◆ **ASSIGNED TASK**
Quote every line of the data below as it stands, omitting pictures.

◆ **MATERIAL SHOWN**
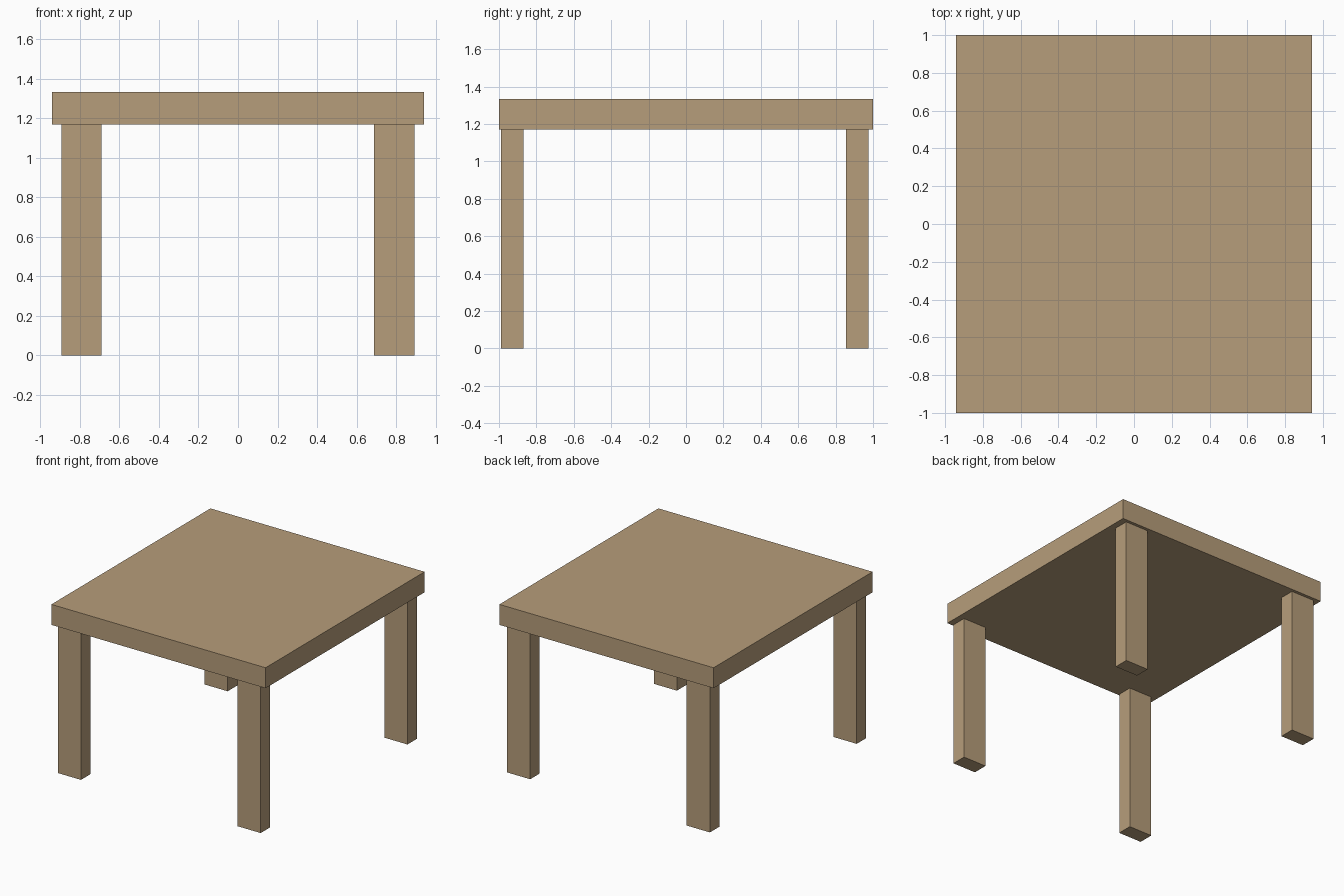
import bpy

if "Cube" in bpy.data.objects:
    bpy.data.objects.remove(bpy.data.objects["Cube"])

wood = bpy.data.materials.new("light_wood")
wood.diffuse_color = (0.47, 0.338, 0.196, 1.0)
wood.use_nodes = True
wood.node_tree.nodes["Principled BSDF"].inputs["Base Color"].default_value = wood.diffuse_color


def box(name, x, y, z):
    """Axis-aligned box from (min, max) ranges."""
    spans = (x, y, z)
    centre = [(a + b) / 2 for a, b in spans]
    bpy.ops.mesh.primitive_cube_add(size=1, location=centre)
    obj = bpy.context.object
    obj.name = name
    obj.scale = [b - a for a, b in spans]
    bpy.ops.object.transform_apply(location=False, rotation=False, scale=True)
    obj.data.materials.append(wood)
    return obj


TOP_Z, UNDER_Z = 1.333, 1.17

# Thick slab top
box("table_top", (-0.943, 0.943), (-1.0, 1.0), (UNDER_Z, TOP_Z))

# Four rectangular legs, the back pair set in slightly further
for row, y in (("front", (-0.99, -0.87)), ("back", (0.856, 0.976))):
    for side, x in (("left", (-0.894, -0.69)), ("right", (0.689, 0.893))):
        box(f"{row}_{side}_leg", x, y, (0.0, UNDER_Z))
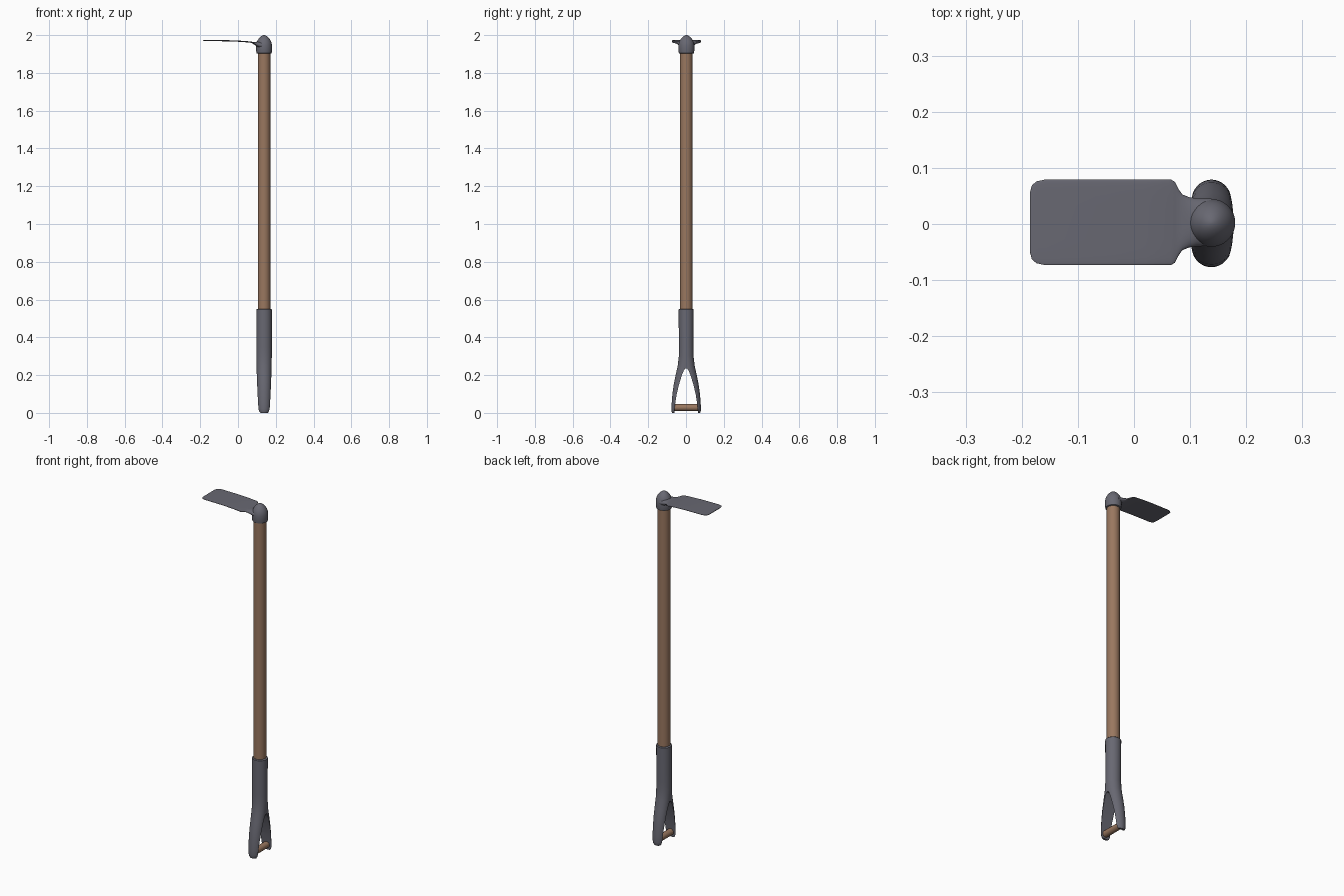
import bpy, bmesh, math

if "Cube" in bpy.data.objects:
    bpy.data.objects.remove(bpy.data.objects["Cube"])

CX = 0.138          # axis of the shaft


def material(name, color):
    m = bpy.data.materials.new(name)
    m.diffuse_color = (*color, 1)
    m.use_nodes = True
    m.node_tree.nodes["Principled BSDF"].inputs["Base Color"].default_value = m.diffuse_color
    return m


steel = material("grey steel", (0.138, 0.138, 0.168))
wood = material("brown wood", (0.32, 0.185, 0.115))


def loft(name, rings, mat, angle=40):
    """Skin a list of equal-length closed rings and cap both ends."""
    bm = bmesh.new()
    rows = [[bm.verts.new(p) for p in ring] for ring in rings]
    n = len(rows[0])
    for a, b in zip(rows, rows[1:]):
        for i in range(n):
            j = (i + 1) % n
            bm.faces.new((a[i], a[j], b[j], b[i]))
    bm.faces.new(rows[0])
    bm.faces.new(rows[-1])
    bmesh.ops.recalc_face_normals(bm, faces=bm.faces)
    me = bpy.data.meshes.new(name)
    bm.to_mesh(me)
    bm.free()
    ob = bpy.data.objects.new(name, me)
    bpy.context.collection.objects.link(ob)
    me.materials.append(mat)
    smooth(ob, angle)
    return ob


def smooth(ob, angle=40):
    bpy.ops.object.select_all(action='DESELECT')
    ob.select_set(True)
    bpy.context.view_layer.objects.active = ob
    bpy.ops.object.shade_smooth_by_angle(angle=math.radians(angle))


def angles(n):
    return [2 * math.pi * (i + 0.5) / n for i in range(n)]


def lathe(name, profile, mat, cy=0.001, n=40):
    """Round part about the shaft axis; profile is (z, radius)."""
    return loft(name, [[(CX + r * math.cos(t), cy + r * math.sin(t), z)
                        for t in angles(n)] for z, r in profile], mat)


def power(v, p):
    return math.copysign(abs(v) ** p, v)


# wooden shaft
lathe("shaft", [(0.4, 0.033), (1.95, 0.033)], wood)

# domed socket on top
lathe("head_socket", [(1.902, 0.036), (1.904, 0.040), (1.920, 0.0425), (1.945, 0.0425),
                      (1.958, 0.040), (1.970, 0.0355), (1.981, 0.0285), (1.990, 0.0205),
                      (1.996, 0.0125), (1.999, 0.006), (2.0, 0.001)], steel, cy=0.002)

# thin blade widening from a thick neck: (x, half width, z centre, half thickness, squareness)
blade = [(-0.185, 0.055, 1.971, 0.0015, 0.4), (-0.182, 0.066, 1.971, 0.002, 0.4),
         (-0.174, 0.073, 1.971, 0.002, 0.4), (-0.158, 0.0765, 1.971, 0.0025, 0.4),
         (-0.05, 0.0765, 1.970, 0.003, 0.4), (0.02, 0.0765, 1.967, 0.003, 0.4),
         (0.066, 0.0765, 1.963, 0.0035, 0.4), (0.073, 0.072, 1.961, 0.004, 0.45),
         (0.079, 0.060, 1.959, 0.005, 0.5), (0.086, 0.050, 1.957, 0.007, 0.6),
         (0.098, 0.045, 1.953, 0.012, 0.75), (0.112, 0.043, 1.949, 0.018, 0.9),
         (0.138, 0.0425, 1.945, 0.025, 1.0)]
loft("blade", [[(x, 0.003 + w * power(math.cos(t), p), z + h * power(math.sin(t), p))
                for t in angles(32)] for x, w, z, h, p in blade], steel, 50)

# forked grip: (z, half width in y, half depth in x)
grip_rows = [(0.551, 0.036, 0.036), (0.547, 0.040, 0.041), (0.35, 0.039, 0.041),
             (0.30, 0.039, 0.041), (0.25, 0.045, 0.040), (0.20, 0.056, 0.039),
             (0.15, 0.066, 0.038), (0.10, 0.073, 0.037), (0.05, 0.077, 0.036),
             (0.02, 0.078, 0.034), (0.007, 0.077, 0.029), (0.0, 0.074, 0.022)]
rings = []
for z, w, r in grip_rows:
    ry = min(w, r)
    rings.append([(CX + r * math.cos(t), 0.001 + ry * math.sin(t)
                   + math.copysign(w - ry, math.sin(t)), z) for t in angles(40)])
grip = loft("forked_grip", rings, steel)

# pointed arch cut through the grip
half = [(0.062, -0.05), (0.062, 0.01), (0.058, 0.05), (0.050, 0.10), (0.038, 0.15),
        (0.023, 0.20), (0.012, 0.226), (0.005, 0.235)]
arch = half + [(-y, z) for y, z in reversed(half)]
cutter = loft("arch_cutter", [[(x, 0.001 + y, z) for y, z in arch] for x in (0.0, 0.3)], steel)
cutter.hide_render = True
mod = grip.modifiers.new("arch", 'BOOLEAN')
mod.operation = 'DIFFERENCE'
mod.solver = 'EXACT'
mod.object = cutter
smooth(grip)
bpy.ops.object.modifier_apply(modifier=mod.name)
bpy.data.objects.remove(cutter)
smooth(grip)

# wooden cross bar between the arms
loft("cross_bar", [[(CX + 0.018 * math.cos(t), y, 0.028 + 0.018 * math.sin(t))
                    for t in angles(24)] for y in (-0.066, 0.068)], wood)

◆ **RESPONSE TO THE EXERCISE**
import bpy

if "Cube" in bpy.data.objects:
    bpy.data.objects.remove(bpy.data.objects["Cube"])

wood = bpy.data.materials.new("light_wood")
wood.diffuse_color = (0.47, 0.338, 0.196, 1.0)
wood.use_nodes = True
wood.node_tree.nodes["Principled BSDF"].inputs["Base Color"].default_value = wood.diffuse_color


def box(name, x, y, z):
    """Axis-aligned box from (min, max) ranges."""
    spans = (x, y, z)
    centre = [(a + b) / 2 for a, b in spans]
    bpy.ops.mesh.primitive_cube_add(size=1, location=centre)
    obj = bpy.context.object
    obj.name = name
    obj.scale = [b - a for a, b in spans]
    bpy.ops.object.transform_apply(location=False, rotation=False, scale=True)
    obj.data.materials.append(wood)
    return obj


TOP_Z, UNDER_Z = 1.333, 1.17

# Thick slab top
box("table_top", (-0.943, 0.943), (-1.0, 1.0), (UNDER_Z, TOP_Z))

# Four rectangular legs, the back pair set in slightly further
for row, y in (("front", (-0.99, -0.87)), ("back", (0.856, 0.976))):
    for side, x in (("left", (-0.894, -0.69)), ("right", (0.689, 0.893))):
        box(f"{row}_{side}_leg", x, y, (0.0, UNDER_Z))
import bpy, bmesh, math

if "Cube" in bpy.data.objects:
    bpy.data.objects.remove(bpy.data.objects["Cube"])

CX = 0.138          # axis of the shaft


def material(name, color):
    m = bpy.data.materials.new(name)
    m.diffuse_color = (*color, 1)
    m.use_nodes = True
    m.node_tree.nodes["Principled BSDF"].inputs["Base Color"].default_value = m.diffuse_color
    return m


steel = material("grey steel", (0.138, 0.138, 0.168))
wood = material("brown wood", (0.32, 0.185, 0.115))


def loft(name, rings, mat, angle=40):
    """Skin a list of equal-length closed rings and cap both ends."""
    bm = bmesh.new()
    rows = [[bm.verts.new(p) for p in ring] for ring in rings]
    n = len(rows[0])
    for a, b in zip(rows, rows[1:]):
        for i in range(n):
            j = (i + 1) % n
            bm.faces.new((a[i], a[j], b[j], b[i]))
    bm.faces.new(rows[0])
    bm.faces.new(rows[-1])
    bmesh.ops.recalc_face_normals(bm, faces=bm.faces)
    me = bpy.data.meshes.new(name)
    bm.to_mesh(me)
    bm.free()
    ob = bpy.data.objects.new(name, me)
    bpy.context.collection.objects.link(ob)
    me.materials.append(mat)
    smooth(ob, angle)
    return ob


def smooth(ob, angle=40):
    bpy.ops.object.select_all(action='DESELECT')
    ob.select_set(True)
    bpy.context.view_layer.objects.active = ob
    bpy.ops.object.shade_smooth_by_angle(angle=math.radians(angle))


def angles(n):
    return [2 * math.pi * (i + 0.5) / n for i in range(n)]


def lathe(name, profile, mat, cy=0.001, n=40):
    """Round part about the shaft axis; profile is (z, radius)."""
    return loft(name, [[(CX + r * math.cos(t), cy + r * math.sin(t), z)
                        for t in angles(n)] for z, r in profile], mat)


def power(v, p):
    return math.copysign(abs(v) ** p, v)


# wooden shaft
lathe("shaft", [(0.4, 0.033), (1.95, 0.033)], wood)

# domed socket on top
lathe("head_socket", [(1.902, 0.036), (1.904, 0.040), (1.920, 0.0425), (1.945, 0.0425),
                      (1.958, 0.040), (1.970, 0.0355), (1.981, 0.0285), (1.990, 0.0205),
                      (1.996, 0.0125), (1.999, 0.006), (2.0, 0.001)], steel, cy=0.002)

# thin blade widening from a thick neck: (x, half width, z centre, half thickness, squareness)
blade = [(-0.185, 0.055, 1.971, 0.0015, 0.4), (-0.182, 0.066, 1.971, 0.002, 0.4),
         (-0.174, 0.073, 1.971, 0.002, 0.4), (-0.158, 0.0765, 1.971, 0.0025, 0.4),
         (-0.05, 0.0765, 1.970, 0.003, 0.4), (0.02, 0.0765, 1.967, 0.003, 0.4),
         (0.066, 0.0765, 1.963, 0.0035, 0.4), (0.073, 0.072, 1.961, 0.004, 0.45),
         (0.079, 0.060, 1.959, 0.005, 0.5), (0.086, 0.050, 1.957, 0.007, 0.6),
         (0.098, 0.045, 1.953, 0.012, 0.75), (0.112, 0.043, 1.949, 0.018, 0.9),
         (0.138, 0.0425, 1.945, 0.025, 1.0)]
loft("blade", [[(x, 0.003 + w * power(math.cos(t), p), z + h * power(math.sin(t), p))
                for t in angles(32)] for x, w, z, h, p in blade], steel, 50)

# forked grip: (z, half width in y, half depth in x)
grip_rows = [(0.551, 0.036, 0.036), (0.547, 0.040, 0.041), (0.35, 0.039, 0.041),
             (0.30, 0.039, 0.041), (0.25, 0.045, 0.040), (0.20, 0.056, 0.039),
             (0.15, 0.066, 0.038), (0.10, 0.073, 0.037), (0.05, 0.077, 0.036),
             (0.02, 0.078, 0.034), (0.007, 0.077, 0.029), (0.0, 0.074, 0.022)]
rings = []
for z, w, r in grip_rows:
    ry = min(w, r)
    rings.append([(CX + r * math.cos(t), 0.001 + ry * math.sin(t)
                   + math.copysign(w - ry, math.sin(t)), z) for t in angles(40)])
grip = loft("forked_grip", rings, steel)

# pointed arch cut through the grip
half = [(0.062, -0.05), (0.062, 0.01), (0.058, 0.05), (0.050, 0.10), (0.038, 0.15),
        (0.023, 0.20), (0.012, 0.226), (0.005, 0.235)]
arch = half + [(-y, z) for y, z in reversed(half)]
cutter = loft("arch_cutter", [[(x, 0.001 + y, z) for y, z in arch] for x in (0.0, 0.3)], steel)
cutter.hide_render = True
mod = grip.modifiers.new("arch", 'BOOLEAN')
mod.operation = 'DIFFERENCE'
mod.solver = 'EXACT'
mod.object = cutter
smooth(grip)
bpy.ops.object.modifier_apply(modifier=mod.name)
bpy.data.objects.remove(cutter)
smooth(grip)

# wooden cross bar between the arms
loft("cross_bar", [[(CX + 0.018 * math.cos(t), y, 0.028 + 0.018 * math.sin(t))
                    for t in angles(24)] for y in (-0.066, 0.068)], wood)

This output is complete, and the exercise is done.